Silver Sparrow by Tayari JonesSilver Sparrow by Tayari Jones is the story of two sisters with the same father and different mothers. No big, right? Yes, except the father is married to both of their mothers at the same time, and I’m not talking Big Love style. No, he has his main wife and family and a second, secret family.

The major tension in this book is the difference between knowing and not knowing. Dana and her mother, Gwendolyn, are well aware of Chaurisse and her mother, Laverne. Dana’s mom argues that having the knowledge gives them an advantage over James’s other family. However, it’s a dangerous kind of knowing. Dana knows from a very young age that she is second best to her father: her needs, wants, and life always come after Chaurisse’s. Because James can’t risk getting caught, Dana often lives in a holding pattern, waiting to see what activities or schools or events Chaurisse participates in before being allowed to commit to anything herself. She also has a distinct awareness that James loves Chaurisse more. Dana is the other, less important daughter, which leads to her accepting unacceptable behavior and spying on James’s other family to see what she’s missing out on.

Chaurisse, on the other hand, gets her father full time (except on Wednesdays when he “works late”).  So, in that way, her journey is a typical young adult journey. She’s not very popular, and she’s not always happy. She wants a best friend and a boyfriend. She has a good relationship with her parents. They’re comfortably middle class. Chaurisse also doesn’t live with the heavy secret Dana does. Oh, she has secrets. Her father doesn’t know she’s sexually active, for example. But, mostly, she’s on a path to learn that her parents are fallible, that they make mistakes, that she won’t always understand their choices.

What surprised me most about this novel is how sympathetic Jones makes the characters.
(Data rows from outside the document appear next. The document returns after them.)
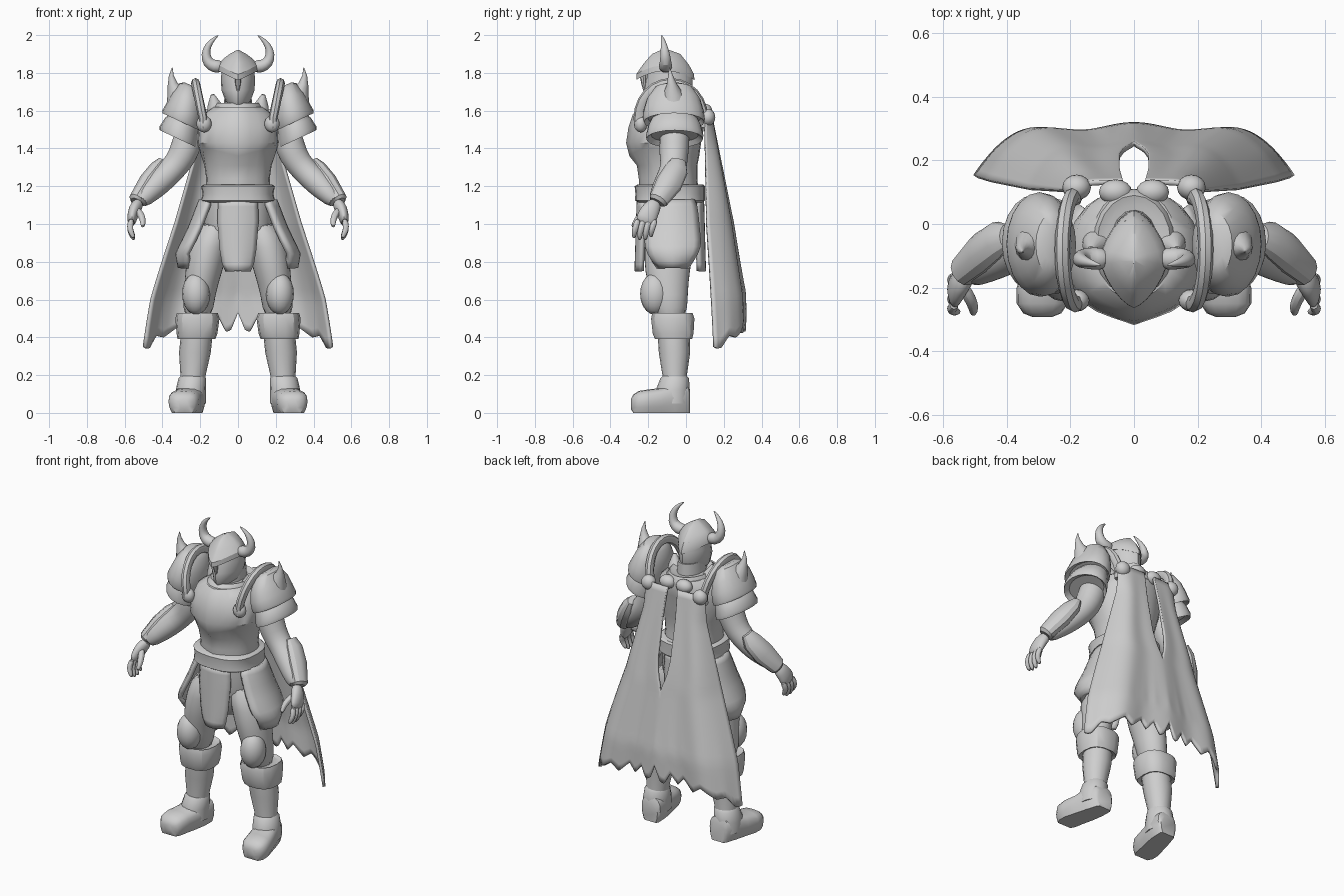
import bpy, bmesh, math
from mathutils import Vector

steel = bpy.data.materials.new("plain_grey")
steel.diffuse_color = (0.62, 0.62, 0.62, 1)


def pw(t, table):
    """Piecewise linear lookup."""
    for (a, va), (b, vb) in zip(table, table[1:]):
        if t <= b:
            return va + (vb - va) * (t - a) / (b - a)
    return table[-1][1]


def finish(name, bm, mirror=False, sub=0, thick=0, angle=40):
    bmesh.ops.recalc_face_normals(bm, faces=bm.faces)
    mesh = bpy.data.meshes.new(name)
    bm.to_mesh(mesh)
    bm.free()
    mesh.materials.append(steel)
    ob = bpy.data.objects.new(name, mesh)
    bpy.context.collection.objects.link(ob)
    bpy.ops.object.select_all(action='DESELECT')
    ob.select_set(True)
    bpy.context.view_layer.objects.active = ob
    bpy.ops.object.shade_smooth_by_angle(angle=math.radians(angle))
    if mirror:
        ob.modifiers.new("mirror", 'MIRROR')
    if thick:
        s = ob.modifiers.new("thickness", 'SOLIDIFY')
        s.thickness, s.offset = thick, 0
    if sub:
        ob.modifiers.new("smooth", 'SUBSURF').levels = sub
        ob.modifiers["smooth"].render_levels = sub
    return ob


def tube(name, rings, d=None, ref=(1, 0, 0), p=2.0, n=16, shape=None, **kw):
    """Loft superellipse rings (x, y, z, ra, rb); d fixes the ring normal."""
    bm = bmesh.new()
    loops = []
    cs = [Vector(r[:3]) for r in rings]
    for i, r in enumerate(rings):
        t = Vector(d) if d else cs[min(i + 1, len(cs) - 1)] - cs[max(i - 1, 0)]
        t.normalize()
        a = Vector(ref) - t * t.dot(Vector(ref))
        a.normalize()
        b = t.cross(a)
        rb = r[4] if len(r) > 4 else r[3]
        loop = []
        for k in range(n):
            c, s = math.cos(2 * math.pi * k / n), math.sin(2 * math.pi * k / n)
            u = math.copysign(abs(c) ** (2 / p), c) * r[3]
            v = math.copysign(abs(s) ** (2 / p), s) * rb
            loop.append(bm.verts.new(cs[i] + a * u + b * v))
        loops.append(loop)
    for l0, l1 in zip(loops, loops[1:]):
        for k in range(n):
            bm.faces.new((l0[k], l0[(k + 1) % n], l1[(k + 1) % n], l1[k]))
    bm.faces.new(loops[0])
    bm.faces.new(loops[-1])
    if shape:
        for v in bm.verts:
            shape(v.co)
    return finish(name, bm, **kw)


def stack(name, rows, **kw):
    """Horizontal rings given as (z, half width, front y, back y)."""
    return tube(name, [(0, (f + b) / 2, z, w, (b - f) / 2) for z, w, f, b in rows],
                d=(0, 0, 1), **kw)


def ball(name, c, r, **kw):
    bm = bmesh.new()
    bmesh.ops.create_uvsphere(bm, u_segments=16, v_segments=10, radius=1)
    for v in bm.verts:
        v.co = Vector((c[i] + v.co[i] * r[i] for i in range(3)))
    return finish(name, bm, **kw)


def sheet(name, nu, nv, f, **kw):
    bm = bmesh.new()
    g = [[bm.verts.new(f(i / nu, j / nv)) for i in range(nu + 1)] for j in range(nv + 1)]
    for j in range(nv):
        for i in range(nu):
            bm.faces.new((g[j][i], g[j][i + 1], g[j + 1][i + 1], g[j + 1][i]))
    return finish(name, bm, **kw)


# Torso: breastplate with a centre ridge, belt, collar, hips
def ridge(co):
    if co.y < -0.15:
        co.y -= 0.02 * max(0, 1 - abs(co.x) / 0.08)
        co.z += 0.25 * abs(co.x) * max(0, 1 - abs(co.z - 1.36) / 0.05)


stack("breastplate", [(1.06, .165, -.22, .07), (1.14, .175, -.23, .07), (1.24, .168, -.23, .06),
                      (1.31, .178, -.24, .06), (1.36, .195, -.28, .07), (1.43, .215, -.297, .08),
                      (1.51, .21, -.285, .095), (1.58, .185, -.262, .11), (1.62, .13, -.225, .1)],
      p=2.3, n=24, shape=ridge)
stack("belt", [(1.115, .18, -.255, .09), (1.125, .195, -.27, .1), (1.16, .188, -.268, .1),
               (1.2, .195, -.272, .1), (1.21, .18, -.255, .09)], p=2.6, n=24)
stack("collar", [(1.57, .14, -.25, .11), (1.61, .135, -.24, .11), (1.64, .115, -.2, .09),
                 (1.63, .09, -.18, .06)], n=20)
stack("neck", [(1.55, .08, -.17, .05), (1.7, .07, -.16, .04)])
stack("hips", [(.8, .08, -.16, .02), (.88, .15, -.2, .05), (1.0, .18, -.225, .075),
               (1.13, .175, -.23, .08)], p=2.4, n=20)
tube("collar_point", [(.11, -.06, 1.58, .055), (.125, -.07, 1.63, .038), (.135, -.08, 1.685, .01)],
     mirror=True)


# Helmet: pointed cap with a drooping brim, face guard, horns
def brim(co):
    if co.z < 1.88:
        co.z -= 2.0 * (co.y + .11) ** 2


stack("helmet_cap", [(1.815, .088, -.222, .012), (1.81, .108, -.263, .045), (1.84, .105, -.263, .042),
                     (1.875, .078, -.225, .015), (1.9, .044, -.18, -.03), (1.922, .004, -.13, -.09)],
      p=1.45, n=24, shape=brim, angle=30)
stack("face_guard", [(1.615, .035, -.2, -.02), (1.65, .066, -.222, .015), (1.71, .088, -.224, .035),
                     (1.77, .09, -.208, .035), (1.83, .085, -.2, .02)], p=1.7, n=16, angle=30)
tube("nose_guard", [(0, -.218, 1.7, .006, .006), (0, -.224, 1.74, .014, .012),
                    (0, -.228, 1.8, .02, .02)], n=8, angle=30)
tube("horn", [(.08, -.11, 1.835, .034), (.125, -.108, 1.832, .038), (.162, -.108, 1.855, .032),
              (.173, -.11, 1.9, .026), (.16, -.116, 1.945, .018), (.13, -.124, 1.98, .01),
              (.102, -.13, 2.0, .002)], ref=(0, 1, 0), n=12, mirror=True, sub=1)

# Shoulder armour: two overlapping rounded shells, arched rim, spike, studs
tilt = (.42, 0, -.9)
tube("pauldron_lower", [(.27, -.06, 1.56, .085, .12), (.295, -.06, 1.52, .1, .14),
                        (.312, -.06, 1.47, .113, .152), (.315, -.06, 1.45, .11, .15),
                        (.305, -.06, 1.47, .085, .125)], d=tilt, n=20, mirror=True)
tube("pauldron_upper", [(.25, -.065, 1.735, .035, .06), (.252, -.065, 1.72, .062, .1),
                        (.265, -.066, 1.66, .092, .142), (.28, -.066, 1.6, .106, .16),
                        (.296, -.064, 1.555, .114, .164), (.3, -.063, 1.54, .111, .16),
                        (.29, -.062, 1.56, .09, .14)], d=tilt, n=20, mirror=True)
arc = [math.radians(a) for a in range(-15, 196, 15)]
tube("pauldron_rim", [(.185 + .04 * max(0, math.sin(a)), -.08 + .17 * math.cos(a),
                       1.56 + .185 * math.sin(a), .024, .028) for a in arc],
     n=8, mirror=True)
tube("pauldron_spike", [(.305, -.065, 1.64, .078), (.328, -.07, 1.695, .05), (.347, -.076, 1.742, .026),
                        (.353, -.082, 1.785, .013), (.348, -.087, 1.828, .002)], n=12, mirror=True)
ball("front_stud", (.18, -.24, 1.53), (.04, .035, .045), mirror=True)
ball("cape_stud", (.18, .115, 1.565), (.045, .04, .045), mirror=True)
ball("back_collar_stud", (.058, .1, 1.597), (.052, .04, .04), mirror=True)

# Arms and hands
tube("arm", [(.23, -.06, 1.55, .07), (.265, -.06, 1.45, .082), (.292, -.065, 1.36, .078),
             (.345, -.065, 1.29, .07), (.42, -.098, 1.22, .072), (.47, -.128, 1.17, .06),
             (.525, -.165, 1.11, .043)], mirror=True, sub=1)
tube("bracer", [(.40, -.04, 1.335, .025, .04), (.425, -.05, 1.29, .047, .062),
                (.475, -.09, 1.215, .055, .07), (.535, -.147, 1.125, .046, .052),
                (.54, -.153, 1.115, .03, .04)], n=12, mirror=True, angle=30)
tube("palm", [(.52, -.155, 1.12, .031, .036), (.548, -.185, 1.08, .033, .049),
              (.562, -.21, 1.03, .028, .056), (.563, -.22, 1.0, .019, .05)],
     mirror=True, sub=1)
for i in range(4):
    y, drop = -.262 + .03 * i, (.01, 0, 0, .015)[i]
    tube("finger_%d" % (i + 1), [(.562, y + .01, 1.03, .018), (.574, y - .005, .985, .018),
                                 (.567, y - .012, .945 + drop, .016),
                                 (.548, y - .014, .913 + drop, .01)], n=8, mirror=True, sub=1)
tube("thumb", [(.54, -.19, 1.08, .021), (.513, -.235, 1.05, .021), (.502, -.265, 1.015, .018),
               (.505, -.285, .98, .01)], n=8, mirror=True, sub=1)

# Hanging plates: front and back loin plates, side tassets
loin_w = [(0, .1), (.3, .105), (.7, .092), (.9, .078), (1, .06)]
for nm, y0, y1, s in (("front_loin_plate", -.25, -.262, 1), ("back_loin_plate", .085, .095, -1)):
    sheet(nm, 8, 10, lambda u, v: ((2 * u - 1) * pw(v, loin_w),
          y0 + (y1 - y0) * v + s * .03 * (2 * u - 1) ** 2, 1.13 - .38 * v), thick=.022)
tasset_w = [(0, .11), (.12, .125), (.67, .145), (.8, .125), (1, .075)]


def tasset(u, v):
    k = 2 * u - 1
    return (pw(v, [(0, .195), (.4, .25), (.8, .318), (1, .305)]) - .05 * k * k,
            -.07 + k * pw(v, tasset_w), 1.125 - .355 * v)


sheet("side_tasset", 8, 10, tasset, thick=.028, mirror=True)

# Legs, knee guards and boots
up = (0, 0, 1)
tube("thigh", [(.11, -.08, 1.03, .1, .13), (.16, -.09, .87, .11, .135), (.18, -.1, .75, .1, .122),
               (.205, -.09, .63, .085, .1), (.215, -.08, .48, .08, .09)], d=up, mirror=True, sub=1)
ball("knee_guard", (.222, -.165, .63), (.074, .078, .11), mirror=True)
tube("knee_cuff", [(.215, -.07, .52, .09, .09), (.215, -.072, .53, .108, .108),
                   (.215, -.07, .5, .117, .117), (.217, -.068, .42, .108, .11),
                   (.22, -.066, .39, .1, .1), (.22, -.066, .4, .08, .08)],
     d=up, p=2.6, n=14, mirror=True, angle=30)
tube("shin", [(.218, -.065, .42, .084, .085), (.228, -.061, .32, .084, .083),
              (.238, -.06, .2, .067, .065), (.245, -.055, .1, .07, .075)],
     d=up, mirror=True)
tube("boot_ankle", [(.24, -.06, .2, .06, .06), (.242, -.06, .182, .073, .076),
                    (.25, -.07, .12, .08, .09), (.25, -.07, .05, .08, .09)], d=up, mirror=True)


def sole(co):
    if co.z < .022:
        co.z = 0


tube("boot", [(.235, .022, .06, .05, .06), (.238, .01, .075, .065, .075),
              (.25, -.06, .08, .078, .08), (.265, -.13, .066, .083, .066),
              (.283, -.2, .062, .085, .062), (.288, -.25, .058, .08, .058),
              (.288, -.28, .05, .06, .046), (.288, -.292, .048, .03, .025)],
     d=(0, 1, 0), p=2.7, n=16, mirror=True, shape=sole)


# Cape: split down the upper back, edges curling forward, torn hem
hem_z = [(0, .53), (.08, .435), (.13, .43), (.2, .5), (.3, .44), (.38, .49), (.52, .42),
         (.63, .46), (.8, .4), (.88, .41), (.96, .335), (1, .35)]


def cape(u, t):
    xi = pw(t, [(0, .035), (.15, .045), (.36, .045), (.45, .03), (.52, 0), (1, 0)])
    xo = pw(t, [(0, .2), (.15, .215), (.5, .33), (.83, .457), (1, .498)])
    yc = pw(t, [(0, .13), (.5, .24), (.85, .3), (1, .3)])
    ye = pw(t, [(0, .1), (.5, .115), (1, .16)])
    y = yc + (ye - yc) * u ** 5 + .012 * t * math.cos(u * 9)
    z = 1.58 - 1.15 * t + (pw(u, hem_z) - .43) * t ** 7
    return (xi + (xo - xi) * u, y, z)


sheet("cape", 40, 30, cape, mirror=True, thick=.016, angle=60)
All of the characters. I even felt a sliver of sympathy for James at one point. (A tiny, tiny sliver, but it was there.) It would have been very easy for Jones to make James, Dana’s mother, and the girls’ uncle all villains, but not once do I feel hatred towards any of them. I’m frustrated by James, I’m sad for (and, yes, at times, pity) Gwen, my heart aches for Raleigh. But I understand why they make the choices they do. I get that they’re all doing their best. I mean, sure, James creates the mess by stepping outside of his marriage in the first place, but I can see where he thinks that marrying his daughter’s mother is the right thing so the child won’t be a bastard and the mom can have some sense of respectability. I can see why Dana’s mom insists on being married, even if it means having a part-time husband. And I definitely understand Raleigh’s sense of loyalty, his willingness to go along with the lie, and his heartache. Oh, Raleigh. My hurt so much for him.

So what I’m saying is A+ characters all around.

Jones takes an interesting approach by splitting the narrative between the two girls. The first half of the story is told from Dana’s point of view and the second from Chaurisse’s. On one hand, I was so involved with Dana’s story that I wanted it to continue. On the other, I knew I wanted to hear Chaurisse’s side. Then, of course, there’s the way the second half of the novel is tinged with the best kind of dramatic irony. The audience knows so much more than Chaurisse which gives her narrative so many heartbreaking layers because she doesn’t know what the audience can see so clearly. So a risky choice, but it definitely pays off.

This book had been on my radar for a while, but I hadn’t picked it up because I wasn’t quite sure what to expect. I’m glad my friend Jasmine told me to read it, and I’m glad Vasilly chose it for her African-American Read-In.

Silver Sparrow is an engaging and solid read with excellent characters and an atypical but intriguing premise.

Source: Library